- Conservation (people working to protect natural resources, including water, flora and fauna)
Each individual winner will also receive a new Fujifilm digitial camera as well as an honorary one-year membership to the Rainforest Alliance.
Up to five submissions in each category will be selected by Rainforest Alliance staff, who will then post them on their website where the public will be able to vote on them, helping to determine the category winners. The Grand Prize will be awarded by noted outdoor photographer Art Woolfe, who will be looking for “overall composition, creativity, artistic merit and relevance to the Rainforest Alliance mission.”
All submissions will be added to the Alliance’s library of photographs to be used on their website and other publications as they pursue their goal of raising awareness about conservation issues and the general theme of sustainability. To enter the contest go to RAPhotocontest.org between now and November 1st. Register online and upload your best photos. Winners will be announced on the Rainforest Alliance website on December 15, 2009.
Good luck everyone!
Disposable cameras have become a very popular way of capturing images in the digital age. They’re cheap, take relatively decent photos, and can be found in just about every discount store the world over. But one organization has taken the disposable camera off the guest tables at every wedding, and sent them out into the world to capture images from around the globe.
The concept behind the Disposable Memory Project is simple. Pass out disposable cameras to travelers, have them take a few photos and then pass the camera along to someone else. Eventually the disposable cameras get returned, at least in theory, and the photos are published online for everyone to share. So far, the project has placed 164 cameras in 42 countries around the world. To date, 42 of those 164 cameras have been found, and 11 have been returned, carrying a record of their journey with them.

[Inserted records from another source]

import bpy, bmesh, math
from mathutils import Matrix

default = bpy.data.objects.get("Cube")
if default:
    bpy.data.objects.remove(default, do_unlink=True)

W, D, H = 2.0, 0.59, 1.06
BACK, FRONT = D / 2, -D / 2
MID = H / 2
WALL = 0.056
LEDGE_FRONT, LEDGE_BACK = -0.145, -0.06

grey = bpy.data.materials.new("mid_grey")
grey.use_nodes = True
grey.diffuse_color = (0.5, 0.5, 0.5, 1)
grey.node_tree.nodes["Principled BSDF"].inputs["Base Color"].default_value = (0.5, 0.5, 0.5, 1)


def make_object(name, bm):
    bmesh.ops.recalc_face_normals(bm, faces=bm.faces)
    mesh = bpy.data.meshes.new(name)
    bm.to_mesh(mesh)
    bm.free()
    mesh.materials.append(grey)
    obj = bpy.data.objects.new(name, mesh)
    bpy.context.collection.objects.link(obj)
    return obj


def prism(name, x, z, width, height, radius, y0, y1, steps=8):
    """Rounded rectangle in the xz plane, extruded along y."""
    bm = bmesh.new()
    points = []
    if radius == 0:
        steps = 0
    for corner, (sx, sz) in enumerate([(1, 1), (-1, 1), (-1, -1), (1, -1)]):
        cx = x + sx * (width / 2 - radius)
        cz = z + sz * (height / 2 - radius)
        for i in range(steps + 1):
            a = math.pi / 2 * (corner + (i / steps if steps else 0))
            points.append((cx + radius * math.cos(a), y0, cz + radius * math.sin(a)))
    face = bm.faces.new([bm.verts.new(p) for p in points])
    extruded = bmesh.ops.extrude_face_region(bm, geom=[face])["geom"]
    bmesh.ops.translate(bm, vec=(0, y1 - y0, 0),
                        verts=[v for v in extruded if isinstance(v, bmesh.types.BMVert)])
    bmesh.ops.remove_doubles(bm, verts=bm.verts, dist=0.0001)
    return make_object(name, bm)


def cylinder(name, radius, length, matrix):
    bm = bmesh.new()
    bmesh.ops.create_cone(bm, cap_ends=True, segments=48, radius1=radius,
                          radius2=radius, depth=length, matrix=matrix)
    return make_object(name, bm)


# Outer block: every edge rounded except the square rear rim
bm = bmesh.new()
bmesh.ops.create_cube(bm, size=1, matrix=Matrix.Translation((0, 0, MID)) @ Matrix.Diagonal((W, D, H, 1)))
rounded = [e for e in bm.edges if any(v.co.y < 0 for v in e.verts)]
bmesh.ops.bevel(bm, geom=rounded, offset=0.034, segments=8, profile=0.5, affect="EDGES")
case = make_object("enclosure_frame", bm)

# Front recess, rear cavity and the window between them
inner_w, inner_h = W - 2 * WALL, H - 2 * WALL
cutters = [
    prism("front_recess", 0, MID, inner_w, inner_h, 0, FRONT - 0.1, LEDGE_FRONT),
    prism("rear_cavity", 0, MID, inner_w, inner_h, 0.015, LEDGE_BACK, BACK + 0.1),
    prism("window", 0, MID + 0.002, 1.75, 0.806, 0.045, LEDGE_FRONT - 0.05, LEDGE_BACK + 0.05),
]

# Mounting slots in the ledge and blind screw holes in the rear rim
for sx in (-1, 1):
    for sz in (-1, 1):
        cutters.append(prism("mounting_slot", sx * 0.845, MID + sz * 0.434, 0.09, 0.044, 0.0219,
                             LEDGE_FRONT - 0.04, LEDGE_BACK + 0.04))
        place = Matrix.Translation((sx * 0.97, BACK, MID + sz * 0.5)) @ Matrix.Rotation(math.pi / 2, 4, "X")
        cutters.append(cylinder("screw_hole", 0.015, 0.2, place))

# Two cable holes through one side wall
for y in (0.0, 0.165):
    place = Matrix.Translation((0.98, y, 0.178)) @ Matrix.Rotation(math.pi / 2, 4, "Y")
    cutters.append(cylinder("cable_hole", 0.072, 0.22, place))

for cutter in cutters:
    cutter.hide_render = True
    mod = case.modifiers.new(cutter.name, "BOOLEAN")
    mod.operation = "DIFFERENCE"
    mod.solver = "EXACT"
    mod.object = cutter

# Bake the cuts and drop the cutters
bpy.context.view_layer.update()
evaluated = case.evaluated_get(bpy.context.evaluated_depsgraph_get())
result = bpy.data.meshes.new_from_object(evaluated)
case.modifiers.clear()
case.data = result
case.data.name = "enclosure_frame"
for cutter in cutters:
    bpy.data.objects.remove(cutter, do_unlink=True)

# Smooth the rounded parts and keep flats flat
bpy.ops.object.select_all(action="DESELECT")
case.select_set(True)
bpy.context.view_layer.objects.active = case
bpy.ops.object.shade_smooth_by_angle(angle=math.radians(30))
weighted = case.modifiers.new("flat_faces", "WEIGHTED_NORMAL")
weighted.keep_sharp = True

The Disposable Memory Project website has a comprehensive list of each of the cameras and the places where they’ve been released into the wild. You can use the page to see if there is one close to where you are, and if you find it, you can claim it, snap a few photos, and pass it along. Eventually, once the memory on the camera is full, you simply contact the good folks at the Disposable Memory Project and they’ll arrange to have the camera picked up, and get the images developed and posted on the web, passing the link along so you can check out your photos.
What an interesting and fun project! There are still quite a few cameras that have been found and are still bouncing around the globe, and dozens more that have yet to be discovered at all. If you want to join the fun, go find a camera that has been released in your area, and if there isn’t one, perhaps you can release a camera of your own.